Can computer software invent scientific theories and ideas as well as crunch numbers? That's the suggestion being put forward by Michael Levin and Daniel Lobo, two computer scientists at Tufts University, Massachusetts in the US, who have programmed a computer to come up with its own scientific hypothesis on one of biology's most well-known mysteries.

The mystery in question: how the genes of a sliced-up flatworm regenerate into new organisms. It's one that's baffled the brightest human minds over the last century or so, and the two researchers picked it because it was "incredibly interesting", as William Herkewitz reports for Popular Mechanics. "These worms are basically immortal, you can cut them up and they continuously form new organisms," Levin told Herkewitz. "And why that happens could be key to developing everything from regenerative medicines to designing self-repairing robots."

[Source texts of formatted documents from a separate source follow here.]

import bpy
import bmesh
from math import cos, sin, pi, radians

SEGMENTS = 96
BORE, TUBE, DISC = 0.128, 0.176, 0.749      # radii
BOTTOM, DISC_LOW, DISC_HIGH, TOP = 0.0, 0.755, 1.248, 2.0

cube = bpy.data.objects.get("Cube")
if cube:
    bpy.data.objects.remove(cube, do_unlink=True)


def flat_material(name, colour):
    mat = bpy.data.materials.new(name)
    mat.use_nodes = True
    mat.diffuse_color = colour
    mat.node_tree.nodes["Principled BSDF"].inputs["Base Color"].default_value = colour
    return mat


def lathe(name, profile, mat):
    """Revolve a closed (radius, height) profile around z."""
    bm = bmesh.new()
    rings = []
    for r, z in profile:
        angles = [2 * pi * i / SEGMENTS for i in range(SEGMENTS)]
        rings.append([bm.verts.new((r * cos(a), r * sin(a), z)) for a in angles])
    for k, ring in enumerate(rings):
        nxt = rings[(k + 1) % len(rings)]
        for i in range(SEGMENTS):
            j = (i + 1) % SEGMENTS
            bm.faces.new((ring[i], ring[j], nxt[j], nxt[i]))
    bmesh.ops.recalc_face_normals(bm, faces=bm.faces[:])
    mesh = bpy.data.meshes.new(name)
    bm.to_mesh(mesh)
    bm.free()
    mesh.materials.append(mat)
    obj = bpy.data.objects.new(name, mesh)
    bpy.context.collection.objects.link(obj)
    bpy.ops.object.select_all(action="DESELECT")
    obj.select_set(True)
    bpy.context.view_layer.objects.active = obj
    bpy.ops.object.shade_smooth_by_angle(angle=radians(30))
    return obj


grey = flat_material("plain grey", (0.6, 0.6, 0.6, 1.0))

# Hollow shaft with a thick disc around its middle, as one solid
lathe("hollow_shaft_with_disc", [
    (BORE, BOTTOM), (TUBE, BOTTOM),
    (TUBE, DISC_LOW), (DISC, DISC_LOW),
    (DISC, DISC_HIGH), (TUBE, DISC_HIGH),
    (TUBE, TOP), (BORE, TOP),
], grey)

The computer program created by Levin and Lobo was designed to repeat real-life studies over and over again, making small tweaks each time. With a huge binary brain to draw on and no need for either food or sleep, the machine was able to chew through many different hypotheses much faster than mere mortals can.

Essentially, the computer was guessing how a worm's genes connect together, and simulating a new theory each time - if the end results were closer to data obtained in the real world, it took another step in that direction; if not, it changed course. After three days, the software came up with a core genetic network code that matched all of the hundreds of actual experiments in its database.

Three days is an impressively short span of time but the actual software took years to put together. A customised computer language was required before the software could handle the available data, and of course all that data had to be collected and collated from the various scientific research projects that have taken place down the years. Only with the right raw materials in place could the program draw its conclusions.

"The invention of models to explain what nature is doing is the most creative thing scientists do… this is the heart and soul of the scientific enterprise," says Levin. "None of us could have come up with this model; we as a field have failed to do so after over a century of effort. This problem, and our approach, is nearly universal. It can be used with anything, where functional data exist but the underlying mechanism is hard to guess."

Levin and Lobo's work has been published in the journal PLOS Computational Biology, and the pair believe the same kind of reverse-engineering approach can be used in many other areas of science, particular in situations where there's a lot of raw data that's difficult for the human mind to process. Next up, the computer scientists are tackling the question of metastasis: how cancer begins to spread through the body.